Thus it turns out that around two thirds of the English vocabulary comes from Latin. About half of it came through Norman French and the other half from classical or book Latin. An analysis of the eighty thousand words in the Shorter Oxford Dictionary reveals that 28% come from French and another 28% come from Latin. Only 25% come from English’s Germanic ancestor language. We shouldn’t forget, however, that 83% of the 1000 most common words are of Germanic origin. (By the way, many of those Latinate English words come indirectly from Classical Greek and 5% of words come from Greek but not through Latin.)
A book that we are reading in my graduate linguistics class promotes the use of the etymological approach to teaching Spanish vocabulary. Not only does this method help the English speaker learn Spanish words but, furthermore, since many common Spanish words have cognates in the fancy English vocabulary, this can also be a way to improve one’s English vocabulary.

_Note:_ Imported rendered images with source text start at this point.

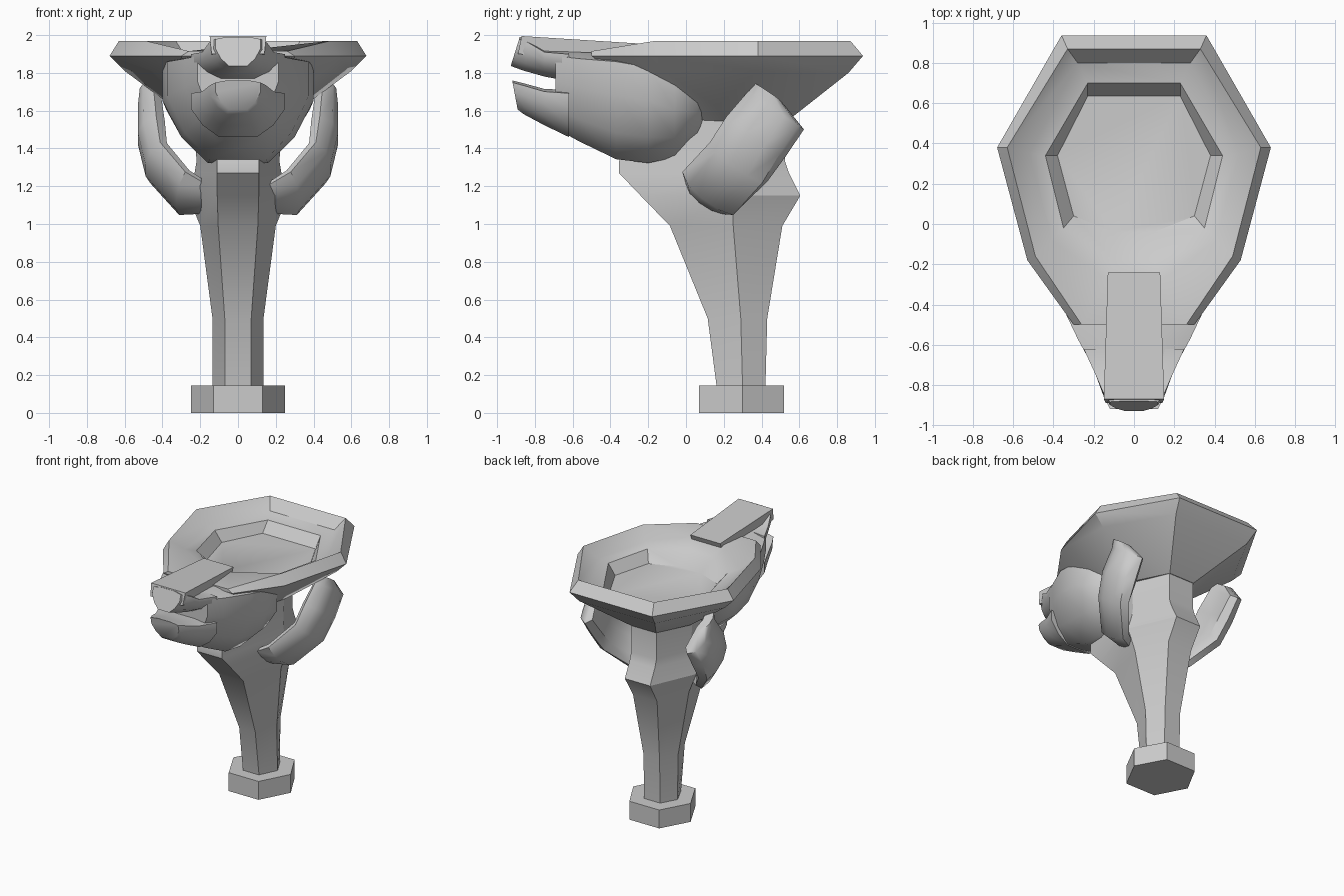
import bpy, math
from mathutils import Vector


def loft(name, rings, angle=30):
    """Skin closed rings of equal length, cap both ends."""
    n = len(rings[0])
    verts = [tuple(p) for r in rings for p in r]
    faces = [tuple(range(n)), tuple(range((len(rings) - 1) * n, len(rings) * n))]
    for i in range(len(rings) - 1):
        for j in range(n):
            k = (j + 1) % n
            faces.append((i * n + j, i * n + k, (i + 1) * n + k, (i + 1) * n + j))
    me = bpy.data.meshes.new(name)
    me.from_pydata(verts, [], faces)
    ob = bpy.data.objects.new(name, me)
    bpy.context.collection.objects.link(ob)
    bpy.ops.object.select_all(action='DESELECT')
    ob.select_set(True)
    bpy.context.view_layer.objects.active = ob
    bpy.ops.object.mode_set(mode='EDIT')
    bpy.ops.mesh.select_all(action='SELECT')
    bpy.ops.mesh.normals_make_consistent(inside=False)
    bpy.ops.object.mode_set(mode='OBJECT')
    if angle:
        bpy.ops.object.shade_smooth_by_angle(angle=math.radians(angle))
    return ob


def mirrored(half):
    """Half outline (x > 0) to a closed symmetric ring."""
    return list(half) + [(-x, y, z) for x, y, z in reversed(half)]


def hexagon(z, front, back, mid, w_end, w_mid, w_back=None):
    return mirrored([(w_end, front, z), (w_mid, mid, z), (w_back or w_end, back, z)])


# hexagonal foot
loft("foot", [hexagon(z, 0.07, 0.52, 0.30, 0.13, 0.25) for z in (0.0, 0.145)], 0)

# flared hexagonal pedestal
loft("pedestal", [
    hexagon(0.12, 0.165, 0.42, 0.30, 0.07, 0.135),
    hexagon(0.50, 0.115, 0.43, 0.29, 0.07, 0.135),
    hexagon(0.99, -0.085, 0.51, 0.25, 0.105, 0.20),
    hexagon(1.15, -0.24, 0.605, 0.25, 0.11, 0.265),
    hexagon(1.27, -0.355, 0.545, 0.25, 0.11, 0.23),
    hexagon(1.33, -0.355, 0.525, 0.25, 0.11, 0.22),
    hexagon(1.60, -0.25, 0.525, 0.25, 0.11, 0.23)])

# basin: floor, inner wall, dished rim, outer lip, tapering underside
loft("basin", [mirrored(h) for h in (
    [(.10, -.04, 1.79), (.30, .04, 1.79), (.38, .34, 1.79), (.23, .635, 1.79)],
    [(.10, -.18, 1.87), (.35, -.02, 1.87), (.44, .34, 1.87), (.23, .70, 1.87)],
    [(.13, -.28, 1.93), (.41, -.08, 1.89), (.52, .35, 1.89), (.28, .80, 1.89)],
    [(.26, -.50, 1.915), (.49, -.16, 1.97), (.63, .38, 1.97), (.33, .87, 1.97)],
    [(.30, -.50, 1.89), (.53, -.18, 1.89), (.68, .38, 1.89), (.36, .937, 1.89)],
    [(.28, -.38, 1.80), (.45, -.12, 1.81), (.60, .37, 1.81), (.33, .86, 1.80)],
    [(.10, -.20, 1.55), (.20, .08, 1.55), (.235, .28, 1.54), (.11, .53, 1.54)])])

# head: rounded-below, boxy-above cross sections strung along y
SECTION = [(.4, .04), (.75, .28), (1, .62), (1, .93), (.5, 1)]


def head_ring(y, w, zb, zt, tilt=0.0):
    pts = [(u * w, y + tilt * v, zb + v * (zt - zb)) for u, v in SECTION]
    return mirrored(pts)


loft("head", [head_ring(*s) for s in (
    (.11, .18, 1.50, 1.66), (.06, .30, 1.43, 1.69), (-.06, .38, 1.335, 1.77),
    (-.20, .40, 1.300, 1.87), (-.37, .375, 1.32, 1.90), (-.57, .28, 1.42, 1.91),
    (-.69, .215, 1.49, 1.92))], 45)
loft("upper_jaw", [head_ring(*s) for s in (
    (-.62, .25, 1.75, 1.91), (-.75, .19, 1.775, 1.92), (-.86, .155, 1.805, 1.97, .03),
    (-.93, .12, 1.83, 1.99, .05))], 45)
loft("lower_jaw", [head_ring(*s) for s in (
    (-.62, .25, 1.45, 1.71), (-.75, .19, 1.515, 1.715), (-.86, .15, 1.575, 1.745),
    (-.89, .12, 1.60, 1.76, -.03))], 45)

# flat raised strip along the top of the snout
loft("snout_strip", [
    [(-.13, -.24, 1.955), (.13, -.24, 1.955), (.13, -.28, 1.86), (-.13, -.28, 1.86)],
    [(-.15, -.87, 1.995), (.15, -.87, 1.995), (.14, -.89, 1.90), (-.14, -.89, 1.90)]], 0)

# broad curved ears, swept up and back from the neck
WIDE = Vector((0, .83, -.55))
EAR = [((.17, .10, 1.13), (.5, -.85), .12, .045), ((.29, .13, 1.16), (.55, -.85), .18, .065),
       ((.43, .28, 1.32), (.85, -.5), .185, .07), ((.455, .37, 1.46), (1, -.1), .19, .075),
       ((.465, .475, 1.60), (1, 0), .18, .065), ((.475, .43, 1.70), (1, .1), .09, .045)]
EAR_SHAPE = [(-1, -.3), (-.8, .6), (-.3, 1), (.3, 1), (.8, .6), (1, -.3), (.75, -.9), (0, -.6), (-.75, -.9)]
for side, s in (("left", -1), ("right", 1)):
    rings = []
    for c, n, hw, t in EAR:
        out = Vector((n[0], 0, n[1]))
        ring = [Vector(c) + WIDE * hw * a + out * t * b for a, b in EAR_SHAPE]
        rings.append([(p.x * s, p.y, p.z) for p in ring])
    loft(side + "_ear", rings, 45)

This is hardly a novel approach, but the author of this book argues that even what are known as false friends can often be utilized in the etymological approach, something which may be more controversial. Take, for instance, the case of the following false friends: English constipated and Spanish constipado “suffering from a cold”. They both derive from Latin participle CONSTIPATUM from the verb CONSTIPARE. What could be the connection between these two words with such different meanings? It turns out there is one if we go to the original meaning of the word in Latin which consists of the parts con “with, together” and stipare “to pack tightly; to press together”. Once that’s revealed, it is clear that in Spanish someone who is constipado is suffering from a stuffed up nose and sinuses and whereas someone who in English is constipated suffers from a different type of tightening in a different part of the body. This probably goes beyond what most language teachers think is feasible, but others may embrace this extreme approach. (By the way, if you are very observant, you may have noticed that Latin stipare is a cognate of English stiff, with English f corresponding to Latin p, as we saw earlier.)

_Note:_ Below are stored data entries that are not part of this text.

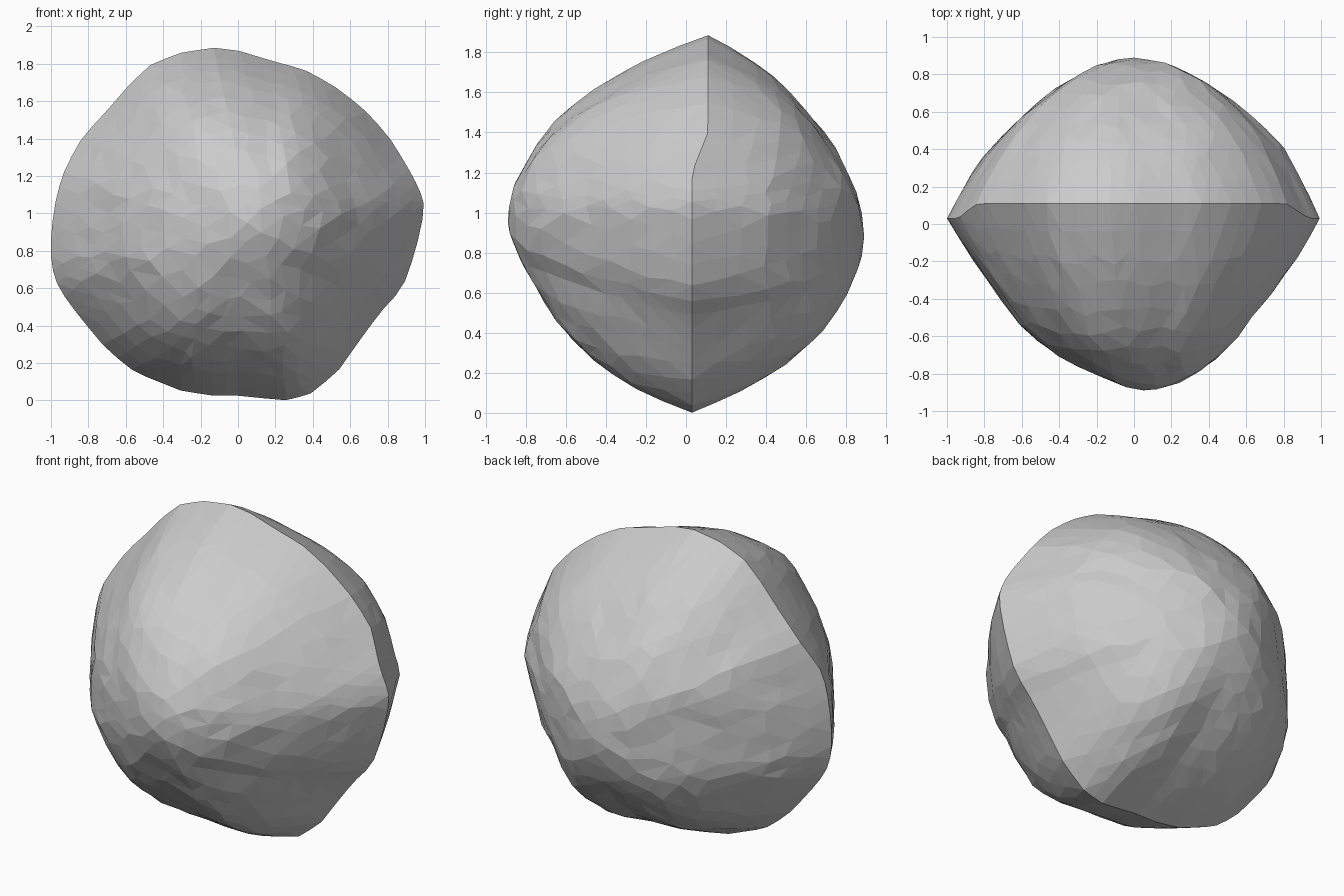
import bpy, bmesh, math, random
from mathutils import Vector, noise

if "Cube" in bpy.data.objects:
    bpy.data.objects.remove(bpy.data.objects["Cube"])

random.seed(4)
RINGS = 11

# Rim outline seen from the front (x, z), counter-clockwise from the top
OUTLINE = [(-.13, 1.885), (-.3, 1.86), (-.46, 1.8), (-.57, 1.7), (-.7, 1.55), (-.83, 1.41),
           (-.92, 1.25), (-.97, 1.1), (-1, .9), (-1, .73), (-.96, .6), (-.85, .45),
           (-.7, .27), (-.55, .15), (-.4, .09), (-.3, .05), (-.13, .025), (0, .025),
           (.25, 0), (.38, .03), (.53, .15), (.65, .32), (.76, .47), (.88, .6),
           (.95, .8), (1, 1.03), (.97, 1.13), (.9, 1.26), (.8, 1.42), (.66, 1.57),
           (.5, 1.69), (.35, 1.77), (.2, 1.81), (0, 1.87)]

# Bulge height from middle to rim, for the right, left, up and down directions
STEPS = [0, .1, .2, .4, .6, .8, .9, 1]
FRONT = dict(right=[1, .99, .97, .84, .61, .34, .18, 0], left=[1, .98, .93, .82, .65, .35, .18, 0],
             up=[1, .99, .97, .88, .72, .45, .25, 0], down=[1, .98, .93, .81, .68, .46, .28, 0])
BACK = dict(right=[1, .99, .96, .84, .67, .45, .23, 0], left=[1, .99, .96, .83, .64, .40, .22, 0],
            up=[1, .99, .96, .85, .67, .43, .25, 0], down=[1, .99, .96, .86, .69, .42, .24, 0])


def lerp_table(table, t):
    for i in range(len(STEPS) - 1):
        if t <= STEPS[i + 1]:
            f = (t - STEPS[i]) / (STEPS[i + 1] - STEPS[i])
            return table[i] + f * (table[i + 1] - table[i])
    return table[-1]


def smooth_table(table, t):
    """Average nearby values so the profile has no rings."""
    if t > .95 or t < .05:
        return lerp_table(table, t)
    return (lerp_table(table, t - .05) + lerp_table(table, t) + lerp_table(table, t + .05)) / 3


def rim_point(u):
    """Point on the outline at fraction u, with the ridge leaning back at the top."""
    f = (u % 1) * len(OUTLINE)
    i = int(f) % len(OUTLINE)
    a, b = Vector(OUTLINE[i]), Vector(OUTLINE[(i + 1) % len(OUTLINE)])
    p = a.lerp(b, f - int(f))
    lean = min(1, max(0, (p.y - 1.2) / .2))
    return Vector((p.x, .03 + .08 * lean, p.y))


def rock_point(k, j, side, centre, tables):
    s = k / RINGS
    t = .6 * s + .4 * math.sin(s * math.pi / 2)
    u = j / (6 * k) if k else 0
    if 0 < k < RINGS - 1:
        u += random.uniform(-.2, .2) / (6 * k)
        t += random.uniform(-.014, .014)
    rim = rim_point(u)
    d = (rim - centre)
    d.y = 0
    d.normalize()
    hor = tables['right' if d.x > 0 else 'left']
    ver = tables['up' if d.z > 0 else 'down']
    h = d.x ** 2 * smooth_table(hor, t) + d.z ** 2 * smooth_table(ver, t)
    # Fuller corners, except the flat lower right of the front
    flat = side < 0 and d.x > 0 and d.z < 0
    h += (0 if flat else .055) * (2 * d.x * d.z) ** 2 * t * t * (1 - t) * 6.75
    p = centre.lerp(rim, t)
    p.y = rim.y * (1 - h) + centre.y * h
    # Gentle lumps and fine roughness
    if k < RINGS:
        fade = min(1, (1 - t) * 5) * min(1, .3 + t * 2)
        p.y += side * fade * (.015 * noise.noise(p * 2.6) + random.uniform(-.008, .008))
    return p


bm = bmesh.new()
rim_verts = [bm.verts.new(rim_point(j / (6 * RINGS))) for j in range(6 * RINGS)]

# Two domed halves meeting at the sharp rim
for side, centre, tables in ((-1, Vector((.05, -.89, .95)), FRONT),
                             (1, Vector((0, .89, .88)), BACK)):
    rings = [[bm.verts.new(rock_point(k, j, side, centre, tables)) for j in range(max(1, 6 * k))]
             for k in range(RINGS)] + [rim_verts]
    for k in range(1, RINGS + 1):
        outer, inner = rings[k], rings[k - 1]
        for s in range(6):
            for j in range(k):
                o = s * k + j
                i = s * (k - 1) + j
                bm.faces.new((outer[o], outer[(o + 1) % len(outer)], inner[i % len(inner)]))
                if j < k - 1:
                    bm.faces.new((outer[(o + 1) % len(outer)], inner[(i + 1) % len(inner)],
                                  inner[i % len(inner)]))

bmesh.ops.recalc_face_normals(bm, faces=bm.faces[:])
mesh = bpy.data.meshes.new("rock")
bm.to_mesh(mesh)
bm.free()
rock = bpy.data.objects.new("rock", mesh)
bpy.context.collection.objects.link(rock)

I hope you will have found this account interesting and that you are motivated to use the etymological approach in your study of the vocabulary of a Latinate or Romance language, such as Spanish, French, Italian or Portuguese, which, by the way, are not called Romance because they are in any way romantic, but because they derive from Latin, the language of Rome. The noun romance is derived from the Latin adverb romanice, which meant something like “Romanly” or “in the Roman fashion.”
Brodsky, David. 2008. Spanish Vocabulary: An Etymological Approach. University of Texas. ISBN 9780292716681. Nation, I.S.P. 2001. Learning Vocabulary in Another Language. Cambridge University Press. p. 477. ISBN 0521804981
English Language, Vocabulary: http://en.wikipedia.org/wiki/English_language#Vocabulary
The American Heritage Dictionary of the English Language, Fourth Edition. 2006. Houghton Mifflin Harcourt